More than 300 years later, in a sleepy town called Kalocsa that was once ruled by the Ottomans, you’ll find the Hungarian Paprika Museum. It is one of at least two Hungarian museums (there’s another in the city of Szeged) devoted to this brick-red spice—a measure of just how seriously this Eastern European nation takes paprika. Called “red gold”, it is stocked—often in several varieties—in large quantities in every Hungarian home kitchen.
It should come as no surprise, then, that Chicken Paprikash—Paprikás Csirke in its native language—is also taken seriously. Happily, it is easy to make—you can do it all in the Thermomix or, if you wish, take the optional extra step of briefly browning the chicken pieces in a pan before you fire up the four blades.
If you want this recipe to taste as it would in a true Hungarian household, consider investing in a fresh jar or packet of paprika. As The New York Times food writer Sam Sifton has noted, paprika fades faster than most dried spices: it “starts out tasting of pepper and sunshine but deteriorates in but a few months to sawdust and bitterness”.

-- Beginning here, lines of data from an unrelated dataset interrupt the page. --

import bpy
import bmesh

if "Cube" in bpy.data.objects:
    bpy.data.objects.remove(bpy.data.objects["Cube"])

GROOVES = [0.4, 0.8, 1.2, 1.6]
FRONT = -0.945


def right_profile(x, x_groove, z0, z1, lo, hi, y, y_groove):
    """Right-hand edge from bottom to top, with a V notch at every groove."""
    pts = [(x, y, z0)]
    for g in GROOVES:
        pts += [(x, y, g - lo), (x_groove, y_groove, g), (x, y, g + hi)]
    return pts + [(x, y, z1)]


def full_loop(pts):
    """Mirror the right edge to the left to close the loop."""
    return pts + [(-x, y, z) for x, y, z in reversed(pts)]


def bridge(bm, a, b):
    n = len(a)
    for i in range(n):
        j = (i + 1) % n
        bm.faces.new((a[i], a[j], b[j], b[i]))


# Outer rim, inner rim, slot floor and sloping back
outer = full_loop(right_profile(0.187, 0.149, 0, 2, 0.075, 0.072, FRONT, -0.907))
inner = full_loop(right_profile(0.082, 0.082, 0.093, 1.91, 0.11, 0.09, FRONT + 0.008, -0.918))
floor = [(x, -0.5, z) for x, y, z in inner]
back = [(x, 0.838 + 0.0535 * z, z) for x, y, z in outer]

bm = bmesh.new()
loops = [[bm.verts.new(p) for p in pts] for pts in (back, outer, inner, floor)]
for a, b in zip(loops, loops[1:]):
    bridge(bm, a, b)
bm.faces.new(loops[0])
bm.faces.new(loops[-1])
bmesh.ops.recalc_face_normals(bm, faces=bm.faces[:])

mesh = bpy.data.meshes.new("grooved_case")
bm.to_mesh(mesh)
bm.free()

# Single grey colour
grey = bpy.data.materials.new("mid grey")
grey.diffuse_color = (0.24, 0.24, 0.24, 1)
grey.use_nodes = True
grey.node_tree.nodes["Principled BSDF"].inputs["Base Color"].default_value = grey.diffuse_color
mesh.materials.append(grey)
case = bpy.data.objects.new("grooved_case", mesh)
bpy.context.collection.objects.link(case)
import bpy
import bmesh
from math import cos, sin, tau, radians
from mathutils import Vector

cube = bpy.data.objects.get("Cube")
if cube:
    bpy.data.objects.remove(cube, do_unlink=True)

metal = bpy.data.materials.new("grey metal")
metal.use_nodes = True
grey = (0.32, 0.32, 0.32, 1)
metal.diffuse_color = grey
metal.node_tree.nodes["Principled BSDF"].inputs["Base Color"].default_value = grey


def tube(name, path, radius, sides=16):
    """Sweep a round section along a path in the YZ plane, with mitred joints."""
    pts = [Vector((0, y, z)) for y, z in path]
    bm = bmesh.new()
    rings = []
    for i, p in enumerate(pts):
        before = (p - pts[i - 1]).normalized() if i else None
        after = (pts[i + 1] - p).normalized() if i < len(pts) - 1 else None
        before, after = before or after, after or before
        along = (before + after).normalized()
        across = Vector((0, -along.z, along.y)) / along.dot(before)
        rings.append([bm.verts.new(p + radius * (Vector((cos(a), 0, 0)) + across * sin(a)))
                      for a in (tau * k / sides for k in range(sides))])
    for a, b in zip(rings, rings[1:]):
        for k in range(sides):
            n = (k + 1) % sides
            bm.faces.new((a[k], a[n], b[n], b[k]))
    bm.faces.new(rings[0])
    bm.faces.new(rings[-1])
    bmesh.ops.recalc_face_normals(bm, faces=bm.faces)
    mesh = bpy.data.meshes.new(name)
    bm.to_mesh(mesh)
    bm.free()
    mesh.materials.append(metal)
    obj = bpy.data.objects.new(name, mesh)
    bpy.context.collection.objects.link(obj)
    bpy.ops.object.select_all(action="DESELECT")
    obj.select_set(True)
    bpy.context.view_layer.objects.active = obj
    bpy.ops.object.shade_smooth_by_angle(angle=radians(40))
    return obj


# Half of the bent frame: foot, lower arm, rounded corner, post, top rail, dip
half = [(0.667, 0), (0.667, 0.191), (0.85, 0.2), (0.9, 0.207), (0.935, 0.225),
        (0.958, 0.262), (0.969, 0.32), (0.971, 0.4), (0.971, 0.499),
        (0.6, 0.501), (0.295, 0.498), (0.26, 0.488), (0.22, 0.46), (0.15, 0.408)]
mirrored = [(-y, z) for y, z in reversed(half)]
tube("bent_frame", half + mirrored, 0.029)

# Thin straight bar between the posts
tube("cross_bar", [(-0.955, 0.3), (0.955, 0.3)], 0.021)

The dish will be gluten free if you make sure to use maize cornflour (rather than wheaten cornflour). If gluten is not an issue, buttered egg noodles make a delicious alternative to rice as an accompaniment.